When Erik asked me if I would like to write for AZ Food and Wine, I was beyond thrilled with the invitation. I love to cook; but I love more to eat delicious food. I have had the good fortune of living in different parts of the US and overseas in Asia and Europe. Eating delicious authentic food is part of the mystique of vacationing or living in foreign lands. The bar is set high — I have my favorites, which most of my food is measured. I ate the best sandwich ever in an Irish pub in Dublin frequented by locals and not tourists. Hands down, the best fish-n-chips came from a small kiosk at Sydney Harbor, Australia. The most exotic burger I ate was that of alligator (and yes, it does taste like chicken!) consumed in the Kuranda forest outside of Cairns, Australia. And not to be outdone, the best ever butter schnitzel and pommes frites came from a small unassuming restaurant in Speicher, Germany. Lastly, the love affair I have with gelato is its own novella. From Venice, to Florence, to Rome, there was not a gelato shop that disappointed. Gelato officially became my three-squares the last time I visited Italy.
I prefer my food to not be Michelin-rated. I lack the bourgeois sophistication to pair wines and liquors with meats and seafood. I can’t justify spending a month’s salary on one meal. I don’t want the stress of figuring out what utensil to use of the 15 placed before me. Give me fish wrapped in newsprint and I am sated and content. I love simple, good food at modest establishments. With AZ Food and Wine I want to write about the hidden gems in our neighborhoods found in the Valley of the Sun. I will leave it to the masters of fine dining to share with us the recommendations and benefits of exquisite dining.
My first review is the Middle Eastern Bakery & Deli located on 3052 N 16th Street, Phoenix. I chose this deli/grocery combination for one reason and one reason only: lemonade! In 2009, the Phoenix New Times ranked Middle Eastern Bakery & Deli’s lemonade as the “best lemonade.” I absolutely love lemonade. My go-to drink when ordering a beverage is always lemonade. I though am usually sorely disappointed when a mixture of watered down Country Time or Crystal Light is brought to the table. Blech… That is not lemonade! Knowing there is an eatery in Phoenix boasting of a number one ranking for lemonade, I had to see for myself if it truly is worthy of being called number one.
My young friend and foodie, Bethany accompanied me to critique and evaluate the lemonade at Middle Eastern Bakery. The place is a quaint little market stocked with Middle Eastern foods and spices, a limited amount of tables for dining in, and a fairly large glass display case housing delectable baked goods such as baklava and falafel, as well as cheeses, olives and salads. I ordered both of us a large Greek salad, split between the two of us and lemonades for each. We sat down at the table and were served our food and drink, and so began our epic journey indulging in what quickly became “the nectar of the gods.”

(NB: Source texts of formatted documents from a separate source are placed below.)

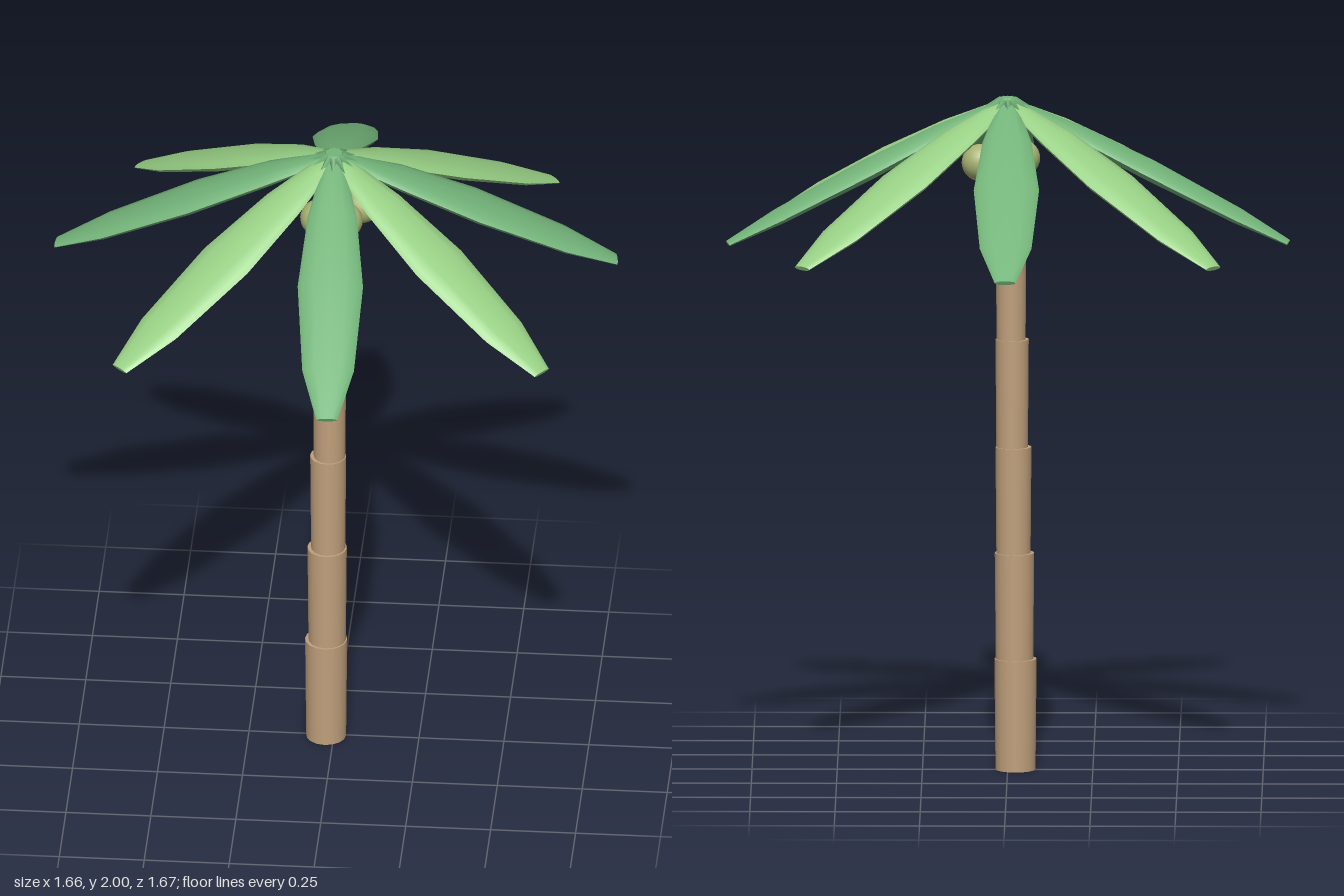
import * as THREE from 'three';
import { mergeVertices, toCreasedNormals } from 'three/addons/utils/BufferGeometryUtils.js';

const mat = (color) => new THREE.MeshStandardMaterial({ color });
const bark = mat(0xc0a07c), darkLeaf = mat(0x74b57a), lightLeaf = mat(0x98d085), nutSkin = mat(0xa9b374);

function add(parent, name, geometry, material, x = 0, y = 0, z = 0) {
  const mesh = new THREE.Mesh(geometry, material);
  mesh.name = name;
  mesh.position.set(x, y, z);
  parent.add(mesh);
  return mesh;
}

// Leaf rings from crown to tip: distance out, height, half width, half thickness
const RINGS = [
  [0, 1.985, 0.018, 0.012],
  [0.07, 1.957, 0.042, 0.016],
  [0.2, 1.9, 0.072, 0.022],
  [0.42, 1.794, 0.096, 0.025],
  [0.68, 1.664, 0.076, 0.019],
  [0.832, 1.587, 0.031, 0.007],
];

// A closed cylinder swept along the rings, flattened into a drooping leaf
function frondGeometry() {
  const g = new THREE.CylinderGeometry(1, 1, 1, 12, RINGS.length - 1);
  const p = g.attributes.position;
  for (let i = 0; i < p.count; i++) {
    const ring = RINGS[Math.round((p.getY(i) + 0.5) * (RINGS.length - 1))];
    const [out, height, w, t] = ring;
    const across = p.getX(i), up = p.getZ(i);
    p.setXYZ(i, out + up * t * 0.44, height + up * t * 0.9, across * w);
  }
  g.deleteAttribute('uv');
  g.deleteAttribute('normal');
  return toCreasedNormals(mergeVertices(g), 0.9);
}

export function createModel() {
  const tree = new THREE.Group();
  tree.name = 'palmTree';

  // Trunk: stacked segments, each flaring slightly toward its top
  const trunk = new THREE.Group();
  trunk.name = 'trunk';
  tree.add(trunk);
  const levels = [0, 0.33, 0.645, 0.96, 1.28, 1.595, 1.95];
  const radii = [0.062, 0.058, 0.053, 0.049, 0.045, 0.041];
  const centres = [-0.023, -0.02, -0.017, -0.013, -0.01, -0.005];
  radii.forEach((r, i) => {
    const h = levels[i + 1] - levels[i];
    const g = new THREE.CylinderGeometry(r, r * 0.95, h, 16);
    add(trunk, 'trunkSegment', g, bark, centres[i], levels[i] + h / 2, 0.003);
  });

  // Fronds: eight leaves in alternating greens
  const fronds = new THREE.Group();
  fronds.name = 'fronds';
  tree.add(fronds);
  const leaf = frondGeometry();
  [-90, -44, -9.7, 38.4, 87, 134.7, 187.5, 223].forEach((deg, i) => {
    const frond = add(fronds, 'frond', leaf, i % 2 ? lightLeaf : darkLeaf);
    frond.rotation.y = -THREE.MathUtils.degToRad(deg);
  });

  // Crown bud: a ring of small pointed leaflets around a round cap
  const bud = new THREE.Group();
  bud.name = 'crownBud';
  tree.add(bud);
  add(bud, 'budCap', new THREE.CylinderGeometry(0.025, 0.035, 0.02, 10), darkLeaf, 0, 1.99, 0);
  const spike = new THREE.ConeGeometry(0.014, 0.06, 4)
    .translate(0, 0.03, 0).rotateZ(-Math.PI / 2 - 0.35).translate(0.022, 1.988, 0);
  for (let i = 0; i < 12; i++) {
    add(bud, 'budLeaflet', spike, darkLeaf).rotation.y = (i * Math.PI) / 6;
  }

  // Nuts hanging below the crown
  const nut = new THREE.SphereGeometry(0.055, 20, 14);
  for (const [x, z] of [[-0.04, 0.06], [0.08, -0.025], [0.035, 0.07]]) {
    add(tree, 'coconut', nut, nutSkin, x, 1.81, z);
  }
  return tree;
}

Removing the plastic cap from the Styrofoam cup, the lemonade lacked any aroma; yet, it had a beautiful light amber glow and was void of any pulp. The moment of truth was taking a sip and filling our mouths with what was the most delicious balance of flowery, sweet, yet lightly hinted lemon elixir. The infusion of rosewater and honey burst a smooth yet delicate flavor to our taste buds. There was no latent aftertaste, tartness or bitterness with each sip. More importantly, this little luxury served as a trou normand with our meal.
The Greek salad was incredibly flavorsome. Each piece of lettuce and vegetable was crisp, clean and laced with just the right amount of tangy dressing. The salad came with a soft, warm homemade pita. Bethany, who has food allergies and sensitivities, was unable to eat the pita, but the owner warmed up a gluten-free pita for her at no extra charge. This pita was as soft in texture and delicious as the original. Both of us ripped our pitas and dunked them into the pools of dressing left from the salad. So how did our lemonade act as a trou normand? Well, after taking several bites of the salad, we would sip our drinks and the combination of sweet honey rosewater flavors would cleanse our palates and prepare our taste buds to enjoy the crisp, clean flavors of the salad all over again. Drinking our lemonade was an unexpected and welcomed culinary perk.
Our shared lunch at Middle Eastern Bakery & Deli was less than $13. I would definitely return to sample their hot foods of lamb kebabs, tabbouleh, or baba ghanouj. However, the salad and pita were a perfect light meal for a triple digit summer day. But the purpose of going to the bakery was to confirm if the lemonade was worth the number one ranking. Wholeheartedly two of us agree that it is!